## [WHAT YOU HAVE TO DO]
Every line from the top of the records through the line containing "return finish(name, bm)" should be retyped exactly; the pictures should not.
=== Begin Enclosure ===
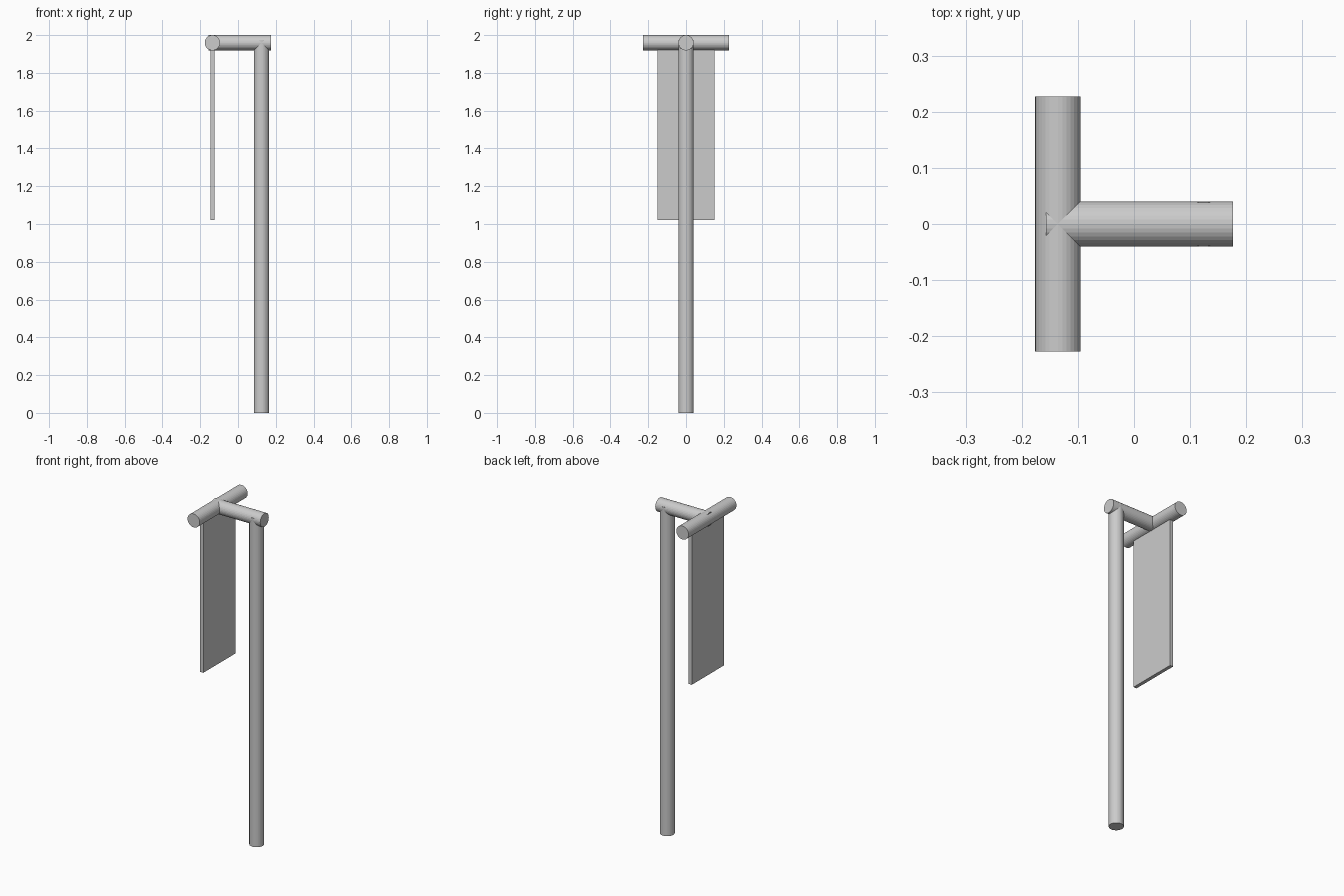
import bpy
from math import pi

if "Cube" in bpy.data.objects:
    bpy.data.objects.remove(bpy.data.objects["Cube"])

R = 0.0405          # shared tube radius
TOP = 2.0 - R       # height of the horizontal tube axes
BAR_X = -0.1355


def tube(name, length, location, rotation=(0, 0, 0)):
    bpy.ops.mesh.primitive_cylinder_add(vertices=32, radius=R, depth=length,
                                        location=location, rotation=rotation)
    bpy.context.object.name = name


# Upright pole, ending just inside the arm
pole_h = 1.973
tube("pole", pole_h, (0.124, 0, pole_h / 2))

# Arm reaching from the pole to the crossbar
x0, x1 = -0.157, 0.176
tube("arm", x1 - x0, ((x0 + x1) / 2, 0, TOP), (0, pi / 2, 0))

# Crossbar carrying the banner
tube("crossbar", 0.455, (BAR_X, 0, TOP), (pi / 2, 0, 0))

# Hanging banner panel
z0, z1 = 1.02, 1.95
bpy.ops.mesh.primitive_cube_add(size=1, location=(BAR_X + 0.001, 0, (z0 + z1) / 2))
banner = bpy.context.object
banner.name = "banner"
banner.scale = (0.021, 0.304, z1 - z0)
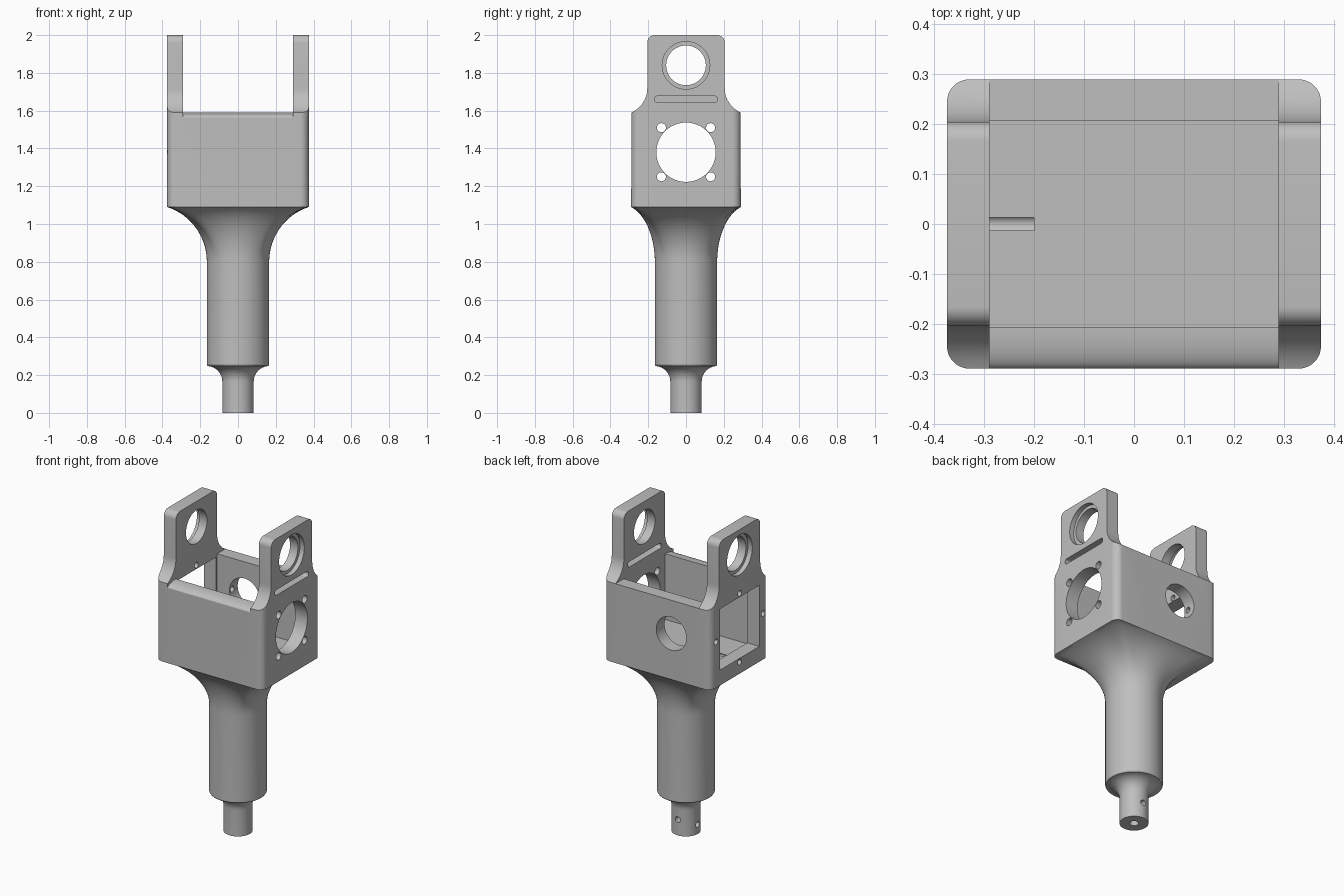
import bpy, bmesh
from math import sin, cos, pi, radians

cube = bpy.data.objects.get("Cube")
if cube:
    bpy.data.objects.remove(cube, do_unlink=True)

grey = bpy.data.materials.new("plain_grey")
grey.use_nodes = True
grey.diffuse_color = (0.52, 0.52, 0.52, 1)
grey.node_tree.nodes["Principled BSDF"].inputs["Base Color"].default_value = (0.52, 0.52, 0.52, 1)


def finish(name, bm):
    bmesh.ops.recalc_face_normals(bm, faces=bm.faces)
    mesh = bpy.data.meshes.new(name)
    bm.to_mesh(mesh)
    bm.free()
    mesh.materials.append(grey)
    ob = bpy.data.objects.new(name, mesh)
    bpy.context.collection.objects.link(ob)
    return ob


def loft(name, rings):
    """Closed skin through rings of equal point count, capped at both ends."""
    bm = bmesh.new()
    loops = [[bm.verts.new(p) for p in ring] for ring in rings]
    n = len(loops[0])
    for a, b in zip(loops, loops[1:]):
        for i in range(n):
            j = (i + 1) % n
            bm.faces.new((a[i], a[j], b[j], b[i]))
    bm.faces.new(loops[0])
    bm.faces.new(loops[-1])
    return finish(name, bm)


def prism(name, outline, axis, lo, hi):
    """Extrude a 2D outline along one axis."""
    place = {"x": lambda a, b, t: (t, a, b),
             "y": lambda a, b, t: (a, t, b),
             "z": lambda a, b, t: (a, b, t)}[axis]
    return loft(name, [[place(a, b, t) for a, b in outline] for t in (lo, hi)])


def arc(cx, cy, rx, ry, start, end, steps=12):
    return [(cx + rx * cos(radians(start + (end - start) * i / steps)),
             cy + ry * sin(radians(start + (end - start) * i / steps))) for i in range(steps + 1)]


def circle(cx, cy, r, steps=48):
    return arc(cx, cy, r, r, 0, 360, steps)[:-1]


def round_rect(cx, cy, w, h, r):
    pts = []
    for k, (sx, sy) in enumerate(((1, 1), (-1, 1), (-1, -1), (1, -1))):
        pts += arc(cx + sx * (w - r), cy + sy * (h - r), r, r, 90 * k, 90 * k + 90, 8)
    return pts


def rect(cx, cy, w, h):
    return [(cx - w, cy - h), (cx + w, cy - h), (cx + w, cy + h), (cx - w, cy + h)]


def boolean(target, other, operation="DIFFERENCE"):
    mod = target.modifiers.new(operation, "BOOLEAN")
    mod.operation = operation
    mod.solver = "EXACT"
    mod.object = other
    bpy.context.view_layer.objects.active = target
    bpy.ops.object.modifier_apply(modifier=mod.name)
    bpy.data.objects.remove(other, do_unlink=True)


X, Y, INX, INY = 0.375, 0.29, 0.29, 0.207
BASE, RIM, TOP, MID, EAR = 1.09, 1.59, 2.0, 1.38, 1.84

# Fork housing: side outline with shoulders and ears, rounded in plan
half = [(Y, BASE)] + arc(0.347, 1.72, 0.142, 0.142, 246, 180) + arc(0.165, TOP - 0.04, 0.04, 0.04, 0, 90, 8)
outline = half + [(-y, z) for y, z in reversed(half)]
body = prism("fork_bracket", outline, "x", -X, X)
boolean(body, prism("plan", round_rect(0, 0, X, Y, 0.045), "z", 1.0, 2.1), "INTERSECT")

# Gap between the ears, leaving a rounded front rim and a flat back rim
gap = [(-0.4, 1.56)] + arc(-INY, 1.56, Y - INY, RIM - 1.56, 180, 90) + [(0.4, RIM), (0.4, 2.2), (-0.4, 2.2)]
boolean(body, prism("gap", gap, "x", -INX, INX))
boolean(body, prism("cavity", rect(0, 0, INX, INY), "z", 1.175, 1.8))

# Bearing holes with outer counterbores
boolean(body, prism("bearing_hole", circle(0, EAR, 0.105), "x", -0.5, 0.5))
for s in (-1, 1):
    boolean(body, prism("counterbore", circle(0, EAR, 0.126), "x", *sorted((s * 0.345, s * 0.5))))

# Motor side: large opening, four screws and a slot
boolean(body, prism("round_opening", circle(0, MID, 0.157, 64), "x", 0.2, 0.5))
for sy in (-1, 1):
    for sz in (-1, 1):
        boolean(body, prism("screw", circle(sy * 0.13, MID + sz * 0.13, 0.024, 20), "x", 0.2, 0.5))
boolean(body, prism("slot", round_rect(0, 1.66, 0.167, 0.017, 0.016), "x", 0.2, 0.5))

# Opposite side: square window and four screws
boolean(body, prism("window", rect(0, MID, 0.197, 0.193), "x", -0.5, -0.2))
for dy, dz in ((1, 0), (-1, 0), (0, 1), (0, -1)):
    boolean(body, prism("screw", circle(dy * 0.235, MID + dz * 0.217, 0.018, 20), "x", -0.5, -0.2))

# Cable hole in the back wall
boolean(body, prism("cable_hole", circle(-0.1, MID, 0.105), "y", 0.1, 0.4))

# Stem: pin, filleted step, shaft, then a flare from round to rectangular
N = 96
R, PIN, START = 0.165, 0.083, 0.8


def ring(z, blend=0.0, r=R, shrink=1.0):
    pts = []
    for i in range(N):
        a = 2 * pi * i / N
        c, s = cos(a), sin(a)
        # spread the points towards the corners of the rectangle
        k = (abs(c) ** 16 + abs(s) ** 16) ** (-1 / 16)
        pts.append((shrink * ((1 - blend) * r * c + blend * X * k * c),
                    shrink * ((1 - blend) * r * s + blend * Y * k * s), z))
    return pts


rings = [ring(0, r=PIN)]
rings += [ring(z, r=r) for r, z in arc(R, 0.165, R - PIN, 0.083, 180, 93, 10)]
rings += [ring(0.255)]
for i in range(17):
    t = radians(72) * i / 16
    rings.append(ring(START + (BASE - START) * sin(t) / sin(radians(72)),
                      (1 - cos(t)) / (1 - cos(radians(72)))))
rings.append(ring(1.13, 1.0, shrink=0.93))
stem = loft("stem", rings)

# Blind holes in the pin
boolean(stem, prism("axial_hole", circle(0, 0, 0.026, 24), "z", -0.1, 0.15))
boolean(stem, prism("back_hole", circle(0, 0.1, 0.018, 20), "y", 0, 0.2))
boolean(stem, prism("side_hole", circle(0, 0.06, 0.018, 20), "x", -0.2, 0))
boolean(body, stem, "UNION")

bpy.ops.object.select_all(action="DESELECT")
body.select_set(True)
bpy.context.view_layer.objects.active = body
bpy.ops.object.shade_smooth_by_angle(angle=radians(28))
=== End Enclosure ===
## [EXERCISE ANSWER]
import bpy
from math import pi

if "Cube" in bpy.data.objects:
    bpy.data.objects.remove(bpy.data.objects["Cube"])

R = 0.0405          # shared tube radius
TOP = 2.0 - R       # height of the horizontal tube axes
BAR_X = -0.1355


def tube(name, length, location, rotation=(0, 0, 0)):
    bpy.ops.mesh.primitive_cylinder_add(vertices=32, radius=R, depth=length,
                                        location=location, rotation=rotation)
    bpy.context.object.name = name


# Upright pole, ending just inside the arm
pole_h = 1.973
tube("pole", pole_h, (0.124, 0, pole_h / 2))

# Arm reaching from the pole to the crossbar
x0, x1 = -0.157, 0.176
tube("arm", x1 - x0, ((x0 + x1) / 2, 0, TOP), (0, pi / 2, 0))

# Crossbar carrying the banner
tube("crossbar", 0.455, (BAR_X, 0, TOP), (pi / 2, 0, 0))

# Hanging banner panel
z0, z1 = 1.02, 1.95
bpy.ops.mesh.primitive_cube_add(size=1, location=(BAR_X + 0.001, 0, (z0 + z1) / 2))
banner = bpy.context.object
banner.name = "banner"
banner.scale = (0.021, 0.304, z1 - z0)
import bpy, bmesh
from math import sin, cos, pi, radians

cube = bpy.data.objects.get("Cube")
if cube:
    bpy.data.objects.remove(cube, do_unlink=True)

grey = bpy.data.materials.new("plain_grey")
grey.use_nodes = True
grey.diffuse_color = (0.52, 0.52, 0.52, 1)
grey.node_tree.nodes["Principled BSDF"].inputs["Base Color"].default_value = (0.52, 0.52, 0.52, 1)


def finish(name, bm):
    bmesh.ops.recalc_face_normals(bm, faces=bm.faces)
    mesh = bpy.data.meshes.new(name)
    bm.to_mesh(mesh)
    bm.free()
    mesh.materials.append(grey)
    ob = bpy.data.objects.new(name, mesh)
    bpy.context.collection.objects.link(ob)
    return ob


def loft(name, rings):
    """Closed skin through rings of equal point count, capped at both ends."""
    bm = bmesh.new()
    loops = [[bm.verts.new(p) for p in ring] for ring in rings]
    n = len(loops[0])
    for a, b in zip(loops, loops[1:]):
        for i in range(n):
            j = (i + 1) % n
            bm.faces.new((a[i], a[j], b[j], b[i]))
    bm.faces.new(loops[0])
    bm.faces.new(loops[-1])
    return finish(name, bm)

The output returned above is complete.